Wei Jiang is the Arthur F. Burns Professor of Free and Competitive Enterprise at Columbia Business School and a faculty leader at The Sanford C. Bernstein & Co. Center for Leadership and Ethics.
The official theme of this year’s International Women’s Day is Women in Leadership: Achieving an Equal Future in a COVID-19 World. In announcing the 2021 focus, UN Women pointed out that the countries that were most effective in curbing the health and socioeconomic impacts of COVID-19 are led by women. Yet women are heads of state and government in only 20 countries worldwide.
The lack of women in leadership is mirrored in the corporate sphere, where long tenures are slowing the influx of varied perspectives and skill sets among board directors. But a simple solution to the problem exists.
I recently completed an analysis of the boards of all public firms and the largest private firms in the U.S., dating back to 2000 and covering 4,000 to 5,000 firms each year. Prior to the financial crisis, women held only about 8% of director seats. Since then, the figure has increased to 19% on public boards in 2019, while little changed for private firms. Among public corporations, women constituted about 30% of new board members over the three most-recent years, but total gender diversification was slowed by two factors: first, some women left board positions as others joined, providing only a small gain; second, a significant number of corporate boards enacted a one-time expansion to make room for extra women directors. However, expansion isn’t a sustainable strategy for deeper diversification. Turnover is necessary to make way for more women and other diverse candidates.
While the study was limited to U.S. corporations, the principle holds true for established boards in any location: long board tenures slow the rate of diversification from contemporary candidate pools. In the U.S., the annual turnover rate for board directors between 2008 and 2019 was 8.9%. By comparison, the turnover rate for CEOs was 12.5%. More importantly, a significant proportion of the board directors have enjoyed extraordinarily long tenure. For example, nearly a quarter of directors held their seats for 10 years or more, and 8.5% held their seats for at least 20 years. Percentages of CEOs holding their positions after 10 and 20 years were 3% and 1%, respectively.
Even a board that does a terrific job diversifying new recruits can’t rely on natural turnover. If it does, rotation – and thus diversification – will happen at a glacial pace, causing numerous problems. As with government leadership related to COVID-19, corporations need diverse management perspectives on both crisis and non-crisis situations. In fact, previous research shows women directors contribute specific functional expertise that was previously missing from corporate boards.

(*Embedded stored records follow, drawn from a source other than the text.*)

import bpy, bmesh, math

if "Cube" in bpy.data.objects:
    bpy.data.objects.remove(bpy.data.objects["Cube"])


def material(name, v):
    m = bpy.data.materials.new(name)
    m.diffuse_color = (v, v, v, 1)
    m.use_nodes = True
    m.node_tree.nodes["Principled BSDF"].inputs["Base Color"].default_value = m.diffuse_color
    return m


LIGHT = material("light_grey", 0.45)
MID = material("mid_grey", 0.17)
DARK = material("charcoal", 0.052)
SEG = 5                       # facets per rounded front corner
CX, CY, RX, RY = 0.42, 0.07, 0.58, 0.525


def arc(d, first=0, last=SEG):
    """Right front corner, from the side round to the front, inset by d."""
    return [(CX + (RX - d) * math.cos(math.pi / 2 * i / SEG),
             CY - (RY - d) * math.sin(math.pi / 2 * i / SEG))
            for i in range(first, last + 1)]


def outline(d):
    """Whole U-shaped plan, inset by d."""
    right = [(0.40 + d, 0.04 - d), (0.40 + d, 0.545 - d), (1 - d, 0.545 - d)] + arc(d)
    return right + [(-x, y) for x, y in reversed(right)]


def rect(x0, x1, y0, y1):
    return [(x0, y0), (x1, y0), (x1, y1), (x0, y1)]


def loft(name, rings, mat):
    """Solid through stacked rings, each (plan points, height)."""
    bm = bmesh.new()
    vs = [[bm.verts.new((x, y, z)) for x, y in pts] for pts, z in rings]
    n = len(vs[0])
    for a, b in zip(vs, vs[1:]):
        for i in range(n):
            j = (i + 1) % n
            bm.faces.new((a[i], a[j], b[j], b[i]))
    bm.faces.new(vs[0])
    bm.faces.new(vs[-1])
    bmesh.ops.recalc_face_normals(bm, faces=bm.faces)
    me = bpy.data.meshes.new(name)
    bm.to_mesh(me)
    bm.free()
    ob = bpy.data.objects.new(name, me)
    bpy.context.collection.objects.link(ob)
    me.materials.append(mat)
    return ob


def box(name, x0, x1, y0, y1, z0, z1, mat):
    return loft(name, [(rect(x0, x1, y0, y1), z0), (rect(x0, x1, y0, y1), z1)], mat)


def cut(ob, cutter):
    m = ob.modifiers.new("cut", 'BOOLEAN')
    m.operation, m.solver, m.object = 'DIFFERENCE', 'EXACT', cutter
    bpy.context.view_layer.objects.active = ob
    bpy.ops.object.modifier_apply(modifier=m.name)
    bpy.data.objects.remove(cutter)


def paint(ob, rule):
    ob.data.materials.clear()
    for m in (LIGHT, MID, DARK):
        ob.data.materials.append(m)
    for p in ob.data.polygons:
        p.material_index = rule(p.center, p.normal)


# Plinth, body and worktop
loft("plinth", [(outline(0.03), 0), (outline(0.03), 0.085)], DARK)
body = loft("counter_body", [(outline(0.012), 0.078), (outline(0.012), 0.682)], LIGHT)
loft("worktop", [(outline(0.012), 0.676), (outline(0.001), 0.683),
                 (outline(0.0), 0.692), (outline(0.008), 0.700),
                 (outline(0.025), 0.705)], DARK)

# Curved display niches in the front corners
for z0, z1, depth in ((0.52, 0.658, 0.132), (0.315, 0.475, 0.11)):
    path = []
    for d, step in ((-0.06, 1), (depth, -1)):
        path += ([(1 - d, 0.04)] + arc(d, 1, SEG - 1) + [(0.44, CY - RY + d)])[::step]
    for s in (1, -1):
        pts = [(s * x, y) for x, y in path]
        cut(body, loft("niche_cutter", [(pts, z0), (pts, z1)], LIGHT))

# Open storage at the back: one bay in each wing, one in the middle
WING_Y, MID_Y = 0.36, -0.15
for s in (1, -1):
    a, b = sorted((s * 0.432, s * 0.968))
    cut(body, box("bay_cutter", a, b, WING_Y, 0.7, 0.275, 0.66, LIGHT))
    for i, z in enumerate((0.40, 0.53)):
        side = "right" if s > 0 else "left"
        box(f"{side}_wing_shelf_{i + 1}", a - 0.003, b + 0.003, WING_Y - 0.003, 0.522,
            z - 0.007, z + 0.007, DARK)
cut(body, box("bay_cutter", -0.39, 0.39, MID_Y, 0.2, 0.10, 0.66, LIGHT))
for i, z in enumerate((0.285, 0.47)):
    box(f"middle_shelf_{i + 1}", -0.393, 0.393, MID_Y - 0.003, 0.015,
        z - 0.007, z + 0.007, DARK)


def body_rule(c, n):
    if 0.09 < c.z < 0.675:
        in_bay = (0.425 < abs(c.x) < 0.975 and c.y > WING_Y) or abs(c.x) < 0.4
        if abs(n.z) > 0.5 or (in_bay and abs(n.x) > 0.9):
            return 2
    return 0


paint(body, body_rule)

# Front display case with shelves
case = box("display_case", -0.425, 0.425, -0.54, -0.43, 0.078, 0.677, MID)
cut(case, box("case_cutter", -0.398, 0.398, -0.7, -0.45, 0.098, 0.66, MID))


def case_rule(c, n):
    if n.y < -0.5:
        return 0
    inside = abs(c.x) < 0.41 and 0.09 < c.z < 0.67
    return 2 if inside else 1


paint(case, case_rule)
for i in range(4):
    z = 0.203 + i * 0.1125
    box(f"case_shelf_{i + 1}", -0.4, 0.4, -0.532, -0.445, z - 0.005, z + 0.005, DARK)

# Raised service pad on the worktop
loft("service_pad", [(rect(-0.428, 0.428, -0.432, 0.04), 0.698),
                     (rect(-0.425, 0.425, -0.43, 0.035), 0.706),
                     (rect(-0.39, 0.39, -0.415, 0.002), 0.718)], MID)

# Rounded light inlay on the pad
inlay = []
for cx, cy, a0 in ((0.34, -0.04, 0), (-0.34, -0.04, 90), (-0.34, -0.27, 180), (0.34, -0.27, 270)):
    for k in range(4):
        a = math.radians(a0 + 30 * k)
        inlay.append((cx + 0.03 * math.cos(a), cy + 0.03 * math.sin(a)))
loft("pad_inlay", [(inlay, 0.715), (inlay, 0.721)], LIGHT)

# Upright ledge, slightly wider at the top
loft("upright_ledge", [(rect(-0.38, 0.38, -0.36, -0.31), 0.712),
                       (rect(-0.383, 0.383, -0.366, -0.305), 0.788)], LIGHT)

Several European countries and California have legal mandates for increasing board diversity, and numerous public companies have board diversity goals as part of their corporate social responsibility (CSR) commitments. But simply nominating women to fill the few available seats does little to diversify the full board and may restrict a firm’s ability to represent other strategic needs on the board. A better solution is to focus on increasing director turnover, ensuring a consistent flow of available seats for diverse candidates with a range of contemporary skills and the knowledge necessary to innovate the business. Numerous studies have found that companies with greater diversity also demonstrate more innovation. If you want to understand the risk of not refreshing a board’s perspective, consider Blockbuster’s decision not to purchase Netflix, Kodak’s failure to embrace digital photography, and McGraw Hill’s foot-dragging on S&P Global before the spin-off. In all these cases, the board members were from an era when the “old” business model was successful, and they didn’t fully appreciate the disruptive forces of new technology.
Corporations can shift board culture away from long tenures by placing hard or soft caps on terms. This would neutralize any stigma that might currently be associated with directors who resign after just a few years. In France, independent directors lose their “independent” status after a set number of years, which is another way to encourage turnover via external pressure. Other rules could encourage turnover while leaving the door open to directors of particular, long-term value. For example, directors could be required to take a hiatus at the end of their terms but stand for re-election in future years. Or, they could stand for re-election at the end of their terms only if the board also nominates alternate candidates for the seat.
Regardless of the method, if we’re to release the bottleneck holding back women in leadership at the level of corporate boards, achieving regular turnover is the key.